· The more we have this conversation, the more we facilitate the conversation. You sit an economist and a geologist down, and you make them have a dialogue about what’s prudent.
· Why are Cassandras reviled? We don’t want to hear the bad news. This is a social movement, akin to women’s rights, racial rights, etc. The way that those social movements occurred is the way that this movement will develop. “Punctuated equilibrium.” Most of the time social movements are local and grassroots, and slow moving (until they’re not). The mental capacity that it takes to understand this stuff is amazing. Social movements are beyond politics, but are inherently political. They all require ideas, entrepreneurship, etc…that’s our job, what we need to go out of here and do.
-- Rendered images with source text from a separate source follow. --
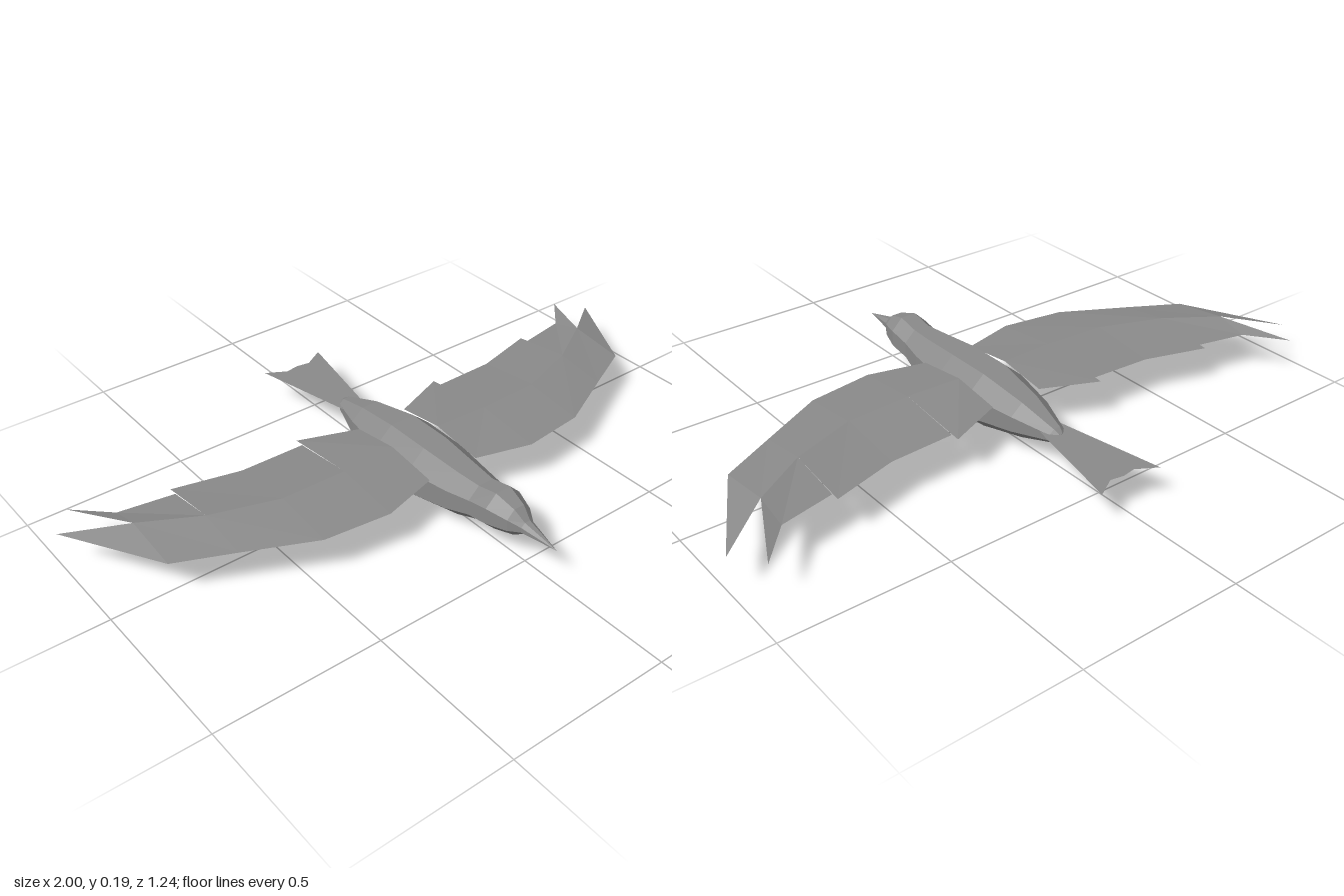
import * as THREE from 'three';

const plumage = new THREE.MeshStandardMaterial({ color: 0x8a8a8a, side: THREE.DoubleSide });
plumage.name = 'grey plumage';

// Flat-shaded mesh from a list of triangles, each three [x, y, z] corners
function facetMesh(name, triangles) {
  const geometry = new THREE.BufferGeometry();
  geometry.setAttribute('position', new THREE.Float32BufferAttribute(triangles.flat(2), 3));
  geometry.computeVertexNormals();
  const mesh = new THREE.Mesh(geometry, plumage);
  mesh.name = name;
  return mesh;
}

const quad = (a, b, c, d) => [[a, b, c], [a, c, d]];

// Eight-sided ring with a flat top and bottom
function ring([z, top, bottom, halfWidth]) {
  const c = Math.cos(Math.PI / 8);
  const mid = (top + bottom) / 2;
  return Array.from({ length: 8 }, (_, k) => {
    const a = (k + 0.5) * Math.PI / 4;
    return [Math.cos(a) / c * halfWidth, mid + Math.sin(a) / c * (top - bottom) / 2, z];
  });
}

function loft(name, sections) {
  const rings = sections.map(ring);
  const triangles = [];
  for (let i = 0; i < rings.length - 1; i++) {
    for (let k = 0; k < 8; k++) {
      const n = (k + 1) % 8;
      triangles.push(...quad(rings[i][k], rings[i + 1][k], rings[i + 1][n], rings[i][n]));
    }
  }
  return facetMesh(name, triangles);
}

// Cambered wing: a front and a back strip meeting along a raised ridge
function wing(name, side) {
  // x, leading z, ridge z, trailing z (inner side), trailing z (outer side), leading y, ridge y, trailing y
  const stations = [
    [0.085, 0.19, 0.02, -0.14, -0.14, 0.137, 0.158, 0.135],
    [0.262, 0.238, 0.028, -0.212, -0.183, 0.134, 0.157, 0.131],
    [0.465, 0.213, 0.02, -0.19, -0.19, 0.131, 0.154, 0.128],
    [0.667, 0.112, -0.05, -0.245, -0.218, 0.127, 0.151, 0.124],
    [0.833, 0.03, -0.15, -0.25, -0.25, 0.122, 0.146, 0.12],
  ];
  const lead = s => [side * s[0], s[5], s[1]];
  const ridge = s => [side * s[0], s[6], s[2]];
  const trail = (s, z) => [side * s[0], s[7], z];
  const triangles = [];
  for (let i = 0; i < stations.length - 1; i++) {
    const a = stations[i], b = stations[i + 1];
    triangles.push(...quad(lead(a), lead(b), ridge(b), ridge(a)));
    triangles.push(...quad(ridge(a), ridge(b), trail(b, b[3]), trail(a, a[4])));
  }
  // Two pointed feathers at the tip
  const end = stations[4];
  triangles.push([lead(end), [side, 0.113, -0.275], ridge(end)]);
  triangles.push([ridge(end), [side * 0.933, 0.113, -0.36], trail(end, end[4])]);
  return facetMesh(name, triangles);
}

export function createModel() {
  const bird = new THREE.Group();
  bird.name = 'bird';

  // Body sections: z, top y, bottom y, half width
  bird.add(loft('body', [
    [0.5, 0.139, 0.101, 0.022],
    [0.465, 0.167, 0.081, 0.042],
    [0.4, 0.187, 0.065, 0.062],
    [0.33, 0.172, 0.055, 0.062],
    [0.25, 0.175, 0.028, 0.078],
    [0.11, 0.184, 0.002, 0.1],
    [-0.04, 0.184, 0.01, 0.1],
    [-0.2, 0.157, 0.043, 0.067],
    [-0.32, 0.121, 0.077, 0.027],
    [-0.338, 0.11, 0.095, 0.012],
    [-0.338, 0.103, 0.103, 0],
  ]));
  bird.add(loft('beak', [[0.615, 0.112, 0.112, 0], [0.5, 0.139, 0.101, 0.022]]));

  bird.add(wing('leftWing', 1), wing('rightWing', -1));

  // Flat tail fan with a notched end
  const root = [0.036, 0.11, -0.28];
  const end = [[0.105, 0.105, -0.622], [0.042, 0.105, -0.585], [0, 0.105, -0.592]];
  const flip = ([x, y, z]) => [-x, y, z];
  const half = [
    [root, end[0], end[1]],
    [root, end[1], end[2]],
    [root, end[2], [0, 0.11, -0.28]],
  ];
  const mirrored = half.map(([a, b, c]) => [flip(a), flip(c), flip(b)]);
  bird.add(facetMesh('tail', [...half, ...mirrored]));

  return bird;
}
· This community is about activism, persuasion, and information. How we give that information the forms and outlets in which we exchange it…there’s some way to show people and get them thinking about this. “Peak oil is bad” doesn’t work. All you can hope to do is deliver information to smart people.
· First they ignore you, then they laugh at you, then they fight you, then you win. –Ghandi
Day 4 – Saturday, October 20, 2007
[I was unable to attend these breakout sessions, so I have no notes on them.]
All in all, I thought it was the best conference I’ve ever been to, by far. I know I said that about the first ASPO Conference in Denver too (my notes from that are here: http://www.getreallist.com/article.php?story=20060829200211917), but this year’s event was another level higher.
Again: the information density was high, the fluff was very minimal, the speakers were all excellent, the event was well executed, everybody was comfortable (well, except for the hours when, as Randy Udall said, they treated the room as if it were a meat locker, the A/C was cranked up so high), the sound and AV were good, and we stayed on schedule.
The quality of participants was universally high and very broad spectrum, offering lots of opportunity for interesting conversation and networking.
I was repeatedly humbled by the knowledge, intelligence and patient dedication to the task exhibited by the presenters, organizers, and attendees. What an amazing group of people.
Kudos and thanks to Steve Andrews, Randy Udall, Jim Baldauf, and the event team for another excellent conference. I hope everybody else at the conference was as energized as I was to continue the work that needs to be done.
If you are interested in helping to fund the excellent work of ASPO and helping to get them beyond the shoestring budget stage, please contact ASPO-USA or me.
chris (at) getreallist (dot) com